Proper education, it seems, is the key. Perhaps Filipino doctors can learn something from Dr. Ramayee Sinnasamy, senior heart transplant coordinator of the National Heart Institute in Kuala Lumpur. Every time he gives a talk on organ donation, he asks the audience: “When we are alive and in good health, we donate blood as many times as we want. But why aren’t we donating our organs when we are dead and gone? When those organs are not of any use to us anymore?”

Dr. Teodoro J. Herbosa, former health undersecretary, agrees. “Organ donation saves lives and it is very important that every person has the power to save a life by becoming an organ, tissue or eye donor,” he says. “It is a noble gift because you can give someone a second chance at life.”

Although many people believe their religion will not allow organ donations, virtually all major religions support it as a humanitarian act. In the Philippines, the Catholic church allows it for “altruistic motives,” according to the Episcopal Commission on Bioethics of the Catholic Bishops’ Conference of the Philippines (CBCP). “We may donate them as an act of charity,” it said.

The NKTI says about 25 organs and tissues may be donated for transplantation. Aside from kidneys, major organs include the heart, lungs, liver, bowel, pancreas and stomach. The tissues include heart valves, bone and cartilage, bone marrow, corneas and skin.
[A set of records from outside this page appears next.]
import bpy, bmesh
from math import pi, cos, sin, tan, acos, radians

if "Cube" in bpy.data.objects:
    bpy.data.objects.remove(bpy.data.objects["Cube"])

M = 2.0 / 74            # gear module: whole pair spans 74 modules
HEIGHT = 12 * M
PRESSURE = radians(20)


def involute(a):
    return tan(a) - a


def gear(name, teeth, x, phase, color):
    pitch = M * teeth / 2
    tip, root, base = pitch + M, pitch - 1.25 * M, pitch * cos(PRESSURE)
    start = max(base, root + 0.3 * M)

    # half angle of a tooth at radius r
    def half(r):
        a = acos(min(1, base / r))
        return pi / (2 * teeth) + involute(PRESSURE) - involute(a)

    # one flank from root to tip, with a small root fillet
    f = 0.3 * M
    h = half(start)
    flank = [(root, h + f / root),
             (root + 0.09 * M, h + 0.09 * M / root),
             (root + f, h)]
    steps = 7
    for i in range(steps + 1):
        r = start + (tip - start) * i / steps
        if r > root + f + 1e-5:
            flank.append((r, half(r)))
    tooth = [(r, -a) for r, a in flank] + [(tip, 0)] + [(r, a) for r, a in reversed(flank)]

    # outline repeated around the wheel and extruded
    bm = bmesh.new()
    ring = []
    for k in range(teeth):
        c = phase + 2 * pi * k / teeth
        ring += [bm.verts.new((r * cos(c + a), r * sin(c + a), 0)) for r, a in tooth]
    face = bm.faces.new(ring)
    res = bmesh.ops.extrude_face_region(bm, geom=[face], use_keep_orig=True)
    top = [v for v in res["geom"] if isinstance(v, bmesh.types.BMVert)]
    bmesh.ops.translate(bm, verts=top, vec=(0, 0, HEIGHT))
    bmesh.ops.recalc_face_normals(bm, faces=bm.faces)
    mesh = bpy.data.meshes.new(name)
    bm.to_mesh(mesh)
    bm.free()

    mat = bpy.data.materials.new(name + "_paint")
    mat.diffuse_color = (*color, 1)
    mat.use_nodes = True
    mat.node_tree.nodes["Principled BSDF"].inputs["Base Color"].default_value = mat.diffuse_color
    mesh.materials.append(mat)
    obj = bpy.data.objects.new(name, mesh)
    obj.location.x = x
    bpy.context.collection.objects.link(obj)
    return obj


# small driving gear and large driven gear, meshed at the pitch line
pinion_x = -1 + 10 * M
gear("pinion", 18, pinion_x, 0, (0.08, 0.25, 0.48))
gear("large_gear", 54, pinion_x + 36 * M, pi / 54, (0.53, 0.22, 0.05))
The lack of organ donors in the Philippines has led to the development of an ugly side of organ transplantation. There are poverty-stricken Filipinos who are selling body organs for a corresponding fee.

This is “morally unacceptable,” the CBCP said. “The dignity of the human person as an image of God includes not only his or her soul but his or her corporeal being. Hence, our body ought not to be treated as a commodity or object of commerce, which would amount to the… plundering of the human body,” it explained in a statement released in 2008.

The NKTI has launched a program called Human Organ Preservation Effort (HOPE) which coordinates organ donation. The institute created HOPE specifically for the retrieval, preservation, and allocation of organs and tissues for clinical transplantation.

Among those who can donate their organs are people who are 18 years or older. “A minor or a person under age 18 may become a donor only if a parent or legal guardian gives consent,” the NKTI said.

People who decides to donate portions of their organs once they die are given organ donor card. “The organ donor card identifies your wish to become an organ donor,” the NKTI explained.

It is by giving part of oneself that others may live. Elisa (not her real name for privacy reason) knows this well. In 1995, her kidneys commenced to deteriorate as a result of the disease she had since she was still a teenager. By 2004, she had a chronic kidney failure and was into a program of dialysis three times a week. Since dialysis treatment is a long process, she explored of getting a kidney transplant.

“My husband tried to donate his other kidney, but it was incompatible with mine,” Elisa recalls. Her brother offered his kidney, too, but she was crushed when the doctor told her that her brother’s kidney does match with her, too.

Since she could not find any donor, she went to another province and eventually found one. On September 30, 2004, she had her kidney transplantation. “My body has very strong resistance towards foreign organs,” Elisa laments. “It went into acute rejection on the fifth day of the transplant while I was still in the hospital.”

She was flown back to her hometown. Her surgeon administered high dosage of drugs and after two days, the new kidney was activated. “Thank God, I was discharged after one week,” she says.

Elisa is also grateful for that person who donated his organ to her. “I had a new lease of life because someone did that for me before he died,” she says. “Whoever he is, I will always be thankful of him.”